  25. "26 Anti-Aircraft Brigade". Ordersofbattle.com.
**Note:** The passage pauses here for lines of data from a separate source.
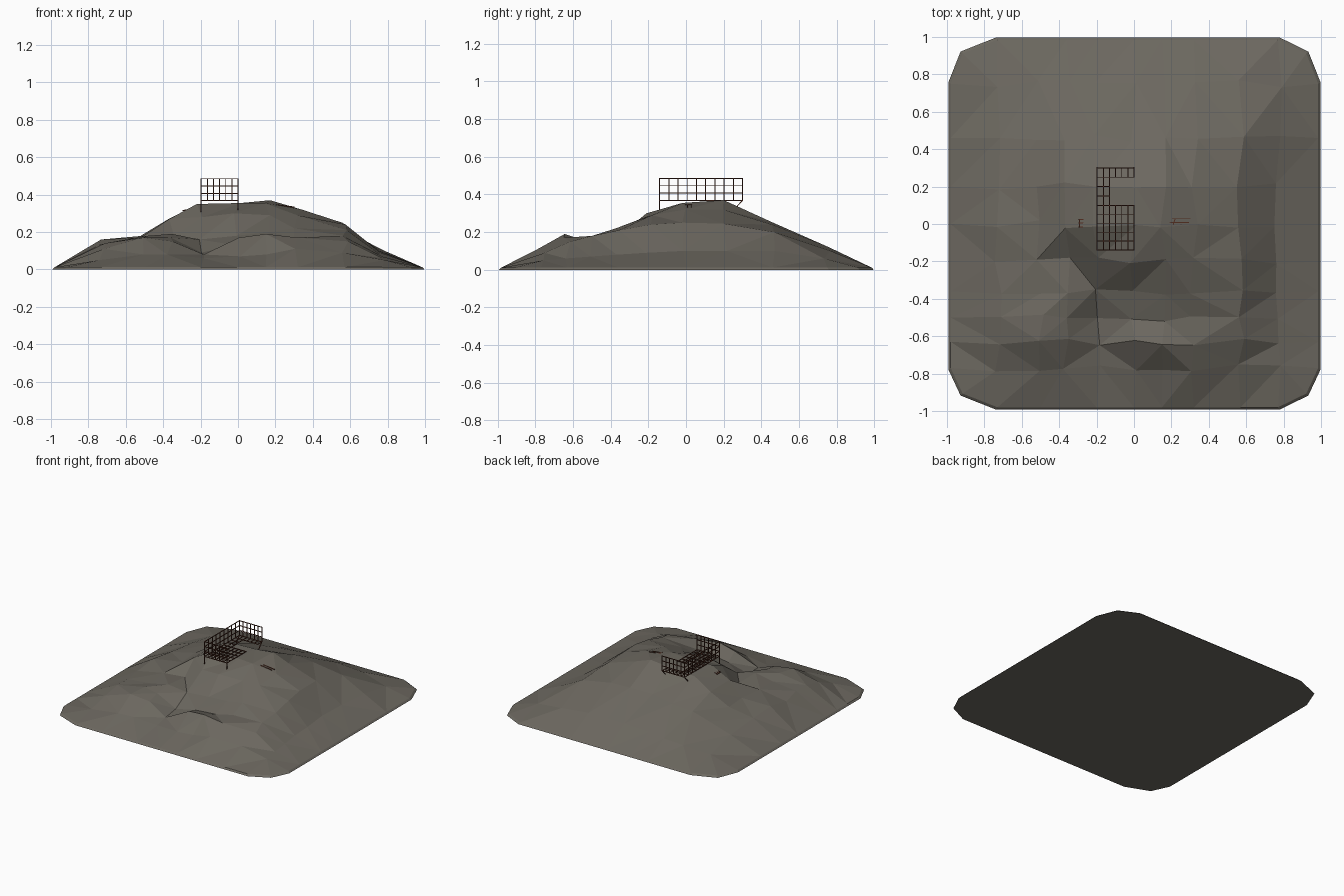
import bpy, bmesh, math, random
from mathutils import Vector

if "Cube" in bpy.data.objects:
    bpy.data.objects.remove(bpy.data.objects["Cube"])

random.seed(4)


def material(name, col):
    m = bpy.data.materials.new(name)
    m.diffuse_color = (*col, 1)
    m.use_nodes = True
    m.node_tree.nodes["Principled BSDF"].inputs["Base Color"].default_value = m.diffuse_color
    return m


ROCK = material("grey_brown_rock", (0.15, 0.138, 0.116))
RUST = material("dark_rust", (0.085, 0.026, 0.014))


def finish(bm, name, mat):
    bmesh.ops.recalc_face_normals(bm, faces=bm.faces[:])
    me = bpy.data.meshes.new(name)
    bm.to_mesh(me)
    bm.free()
    me.materials.append(mat)
    ob = bpy.data.objects.new(name, me)
    bpy.context.collection.objects.link(ob)
    return ob


# rocky hill: coarse irregular grid, heights in hundredths, front row first
xs = [-0.98, -0.73, -0.5, -0.36, -0.2, 0, 0.15, 0.32, 0.57, 0.77, 0.985]
ys = [-0.98, -0.77, -0.63, -0.5, -0.36, -0.2, 0, 0.2, 0.46, 0.75, 0.985]
heights = [
    [5, 8, 8, 6, 7, 8, 11, 9, 5],
    [11, 17, 15, 8, 17, 19, 17, 15, 6],
    [14, 18, 17, 9, 13, 15, 17, 18, 7],
    [14, 16, 19, 16, 18, 20, 22, 21, 8],
    [13, 17, 18, 28, 30, 29, 29, 24, 9],
    [16, 18, 27, 35, 35.5, 35.5, 32, 25, 10],
    [14, 18, 27, 34.5, 35.5, 37, 32, 24.5, 10],
    [11, 16, 20, 23, 24, 25, 24, 20, 10],
    [6, 9, 10, 11, 12, 12, 12, 10, 6],
]
bm = bmesh.new()
n = len(xs)
grid = []
for j, y in enumerate(ys):
    row = []
    for i, x in enumerate(xs):
        ex, ey = i in (0, n - 1), j in (0, n - 1)
        if ex and ey:                      # cut-off corners
            p = (x * 0.935, y * 0.925, 0.012)
        elif ex or ey:                     # low rim
            p = (x, y, 0.012)
        else:
            w = 0.022
            p = (x + random.uniform(-w, w), y + random.uniform(-w, w),
                 heights[j - 1][i - 1] / 100)
        row.append(bm.verts.new(p))
    grid.append(row)
for j in range(n - 1):
    for i in range(n - 1):
        bm.faces.new((grid[j][i], grid[j][i + 1], grid[j + 1][i + 1], grid[j + 1][i]))
# short skirt and flat underside
rim = (grid[0][:-1] + [r[-1] for r in grid[:-1]]
       + grid[-1][:0:-1] + [r[0] for r in grid[:0:-1]])
base = [bm.verts.new((v.co.x * 1.012, v.co.y * 1.012, 0)) for v in rim]
for k in range(len(rim)):
    m = (k + 1) % len(rim)
    bm.faces.new((rim[k], base[k], base[m], rim[m]))
bm.faces.new(base[::-1])
bmesh.ops.triangulate(bm, faces=[f for f in bm.faces if len(f.verts) == 4])
finish(bm, "rocky_hill", ROCK)


def bar(bm, a, b, t=0.005):
    a, b = Vector(a), Vector(b)
    d = b - a
    rot = d.to_track_quat('Z', 'Y').to_matrix().to_4x4()
    r = bmesh.ops.create_cube(bm, size=1)
    bmesh.ops.scale(bm, vec=(t, t, d.length + t), verts=r["verts"])
    rot.translation = (a + b) / 2
    bmesh.ops.transform(bm, matrix=rot, verts=r["verts"])


def lattice(name, origin, u, v, nu, nv):
    """Flat mesh of bars spanning u by v with nu by nv cells."""
    o, u, v = Vector(origin), Vector(u), Vector(v)
    bm = bmesh.new()
    for i in range(nu + 1):
        bar(bm, o + u * i / nu, o + u * i / nu + v)
    for i in range(nv + 1):
        bar(bm, o + v * i / nv, o + v * i / nv + u)
    finish(bm, name, RUST)


# lookout platform: floor, walkway, end strip
Z, H = 0.368, 0.117
X0, X1, Y0, Y1 = -0.197, 0.0, -0.14, 0.30
lattice("platform_floor", (X0, Y0, Z), (X1 - X0, 0, 0), (0, 0.24, 0), 6, 5)
lattice("walkway_floor", (X0, 0.1, Z), (0.066, 0, 0), (0, 0.15, 0), 2, 3)
lattice("end_floor", (X0, 0.25, Z), (X1 - X0, 0, 0), (0, 0.05, 0), 6, 1)
# railings on the left, front and back
lattice("left_railing", (X0, Y0, Z), (0, Y1 - Y0, 0), (0, 0, H), 9, 3)
lattice("front_railing", (X0, Y0, Z), (X1 - X0, 0, 0), (0, 0, H), 6, 3)
lattice("back_railing", (X0, Y1, Z), (X1 - X0, 0, 0), (0, 0, H), 6, 3)

# supports below the platform
bm = bmesh.new()
for x in (X0, X1):
    bar(bm, (x, Y1, Z), (x, 0.26, 0.325))
    bar(bm, (x, Y0, Z), (x, Y0, 0.31))
finish(bm, "platform_supports", RUST)

# loose rusted rods lying on both sides
bm = bmesh.new()
for y, a, b in ((-0.002, 0.16, 0.25), (0.008, 0.18, 0.29), (0.028, 0.19, 0.30)):
    bar(bm, (a, y, 0.347), (b, y, 0.334))
bar(bm, (0.21, -0.002, 0.343), (0.22, 0.028, 0.343))
finish(bm, "right_scrap_rods", RUST)
bm = bmesh.new()
for y in (-0.015, 0.005, 0.025):
    bar(bm, (-0.295, y, 0.315), (-0.235, y, 0.325))
bar(bm, (-0.292, -0.015, 0.315), (-0.292, 0.025, 0.315))
bar(bm, (-0.292, -0.015, 0.315), (-0.27, -0.015, 0.295))
finish(bm, "left_scrap_rods", RUST)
Retrieved 2013-10-13. 
  26. "RA 1939-45 4 HAA Rgt". Ra39-45.pwp.blueyonder.co.uk. Retrieved 2013-10-13. 
  27. "RA 1939-45 52 HAA Rgt". Ra39-45.pwp.blueyonder.co.uk. Retrieved 2013-10-13. 
  28. "RA 1939-45 119 HAA Rgt". Ra39-45.pwp.blueyonder.co.uk. Retrieved 2013-10-13. 
  29. "RA 1939-45 62 LAA". Ra39-45.pwp.blueyonder.co.uk. Retrieved 2013-10-13. 
  30. "RA 1939-45 26 SL Rgt". Ra39-45.pwp.blueyonder.co.uk. Retrieved 2013-10-13. 
  31. "RA 1939-45 35 SL Rgt". Ra39-45.pwp.blueyonder.co.uk. Retrieved 2013-10-13. 
  32. "RA 1939-45 79 SL Rgt". Ra39-45.pwp.blueyonder.co.uk. Retrieved 2013-10-13. 
  33. "RA 1939-45 54 HAA Rgt". Ra39-45.pwp.blueyonder.co.uk. Retrieved 2013-10-13. 
  34. "RA 1939-45 97 HAA Rgt". Ra39-45.pwp.blueyonder.co.uk. Retrieved 2013-10-13. 
  35. "RA 1939-45 105 HAA Rgt". Ra39-45.pwp.blueyonder.co.uk. Retrieved 2013-10-13. 
  36. "RA 1939-45 84 HAA Rgt". Ra39-45.pwp.blueyonder.co.uk. Retrieved 2013-10-13. 
  37. "RA 1939-45 109 HAA Rgt". Ra39-45.pwp.blueyonder.co.uk. Retrieved 2013-10-13. 
  38. "RA 1939-45 11 LAA". Ra39-45.pwp.blueyonder.co.uk. Retrieved 2013-10-13. 
  39. "RA 1939-45 36 LAA". Ra39-45.pwp.blueyonder.co.uk. Retrieved 2013-10-13. 
  40. "RA 1939-45 42 LAA". Ra39-45.pwp.blueyonder.co.uk. Retrieved 2013-10-13. 
  41. "RA 1939-45 70 LAA". Ra39-45.pwp.blueyonder.co.uk. Retrieved 2013-10-13. 
  42. "RA 1939-45 1 AA Z Rgt". Ra39-45.pwp.blueyonder.co.uk. Retrieved 2013-10-21. 
  43. "RA 1939-45 6 AA Z Rgt". Ra39-45.pwp.blueyonder.co.uk. Retrieved 2013-10-21. 
  44. "RA 1939-45 14 AA Z Rgt". Ra39-45.pwp.blueyonder.co.uk. Retrieved 2013-10-21. 

References

External links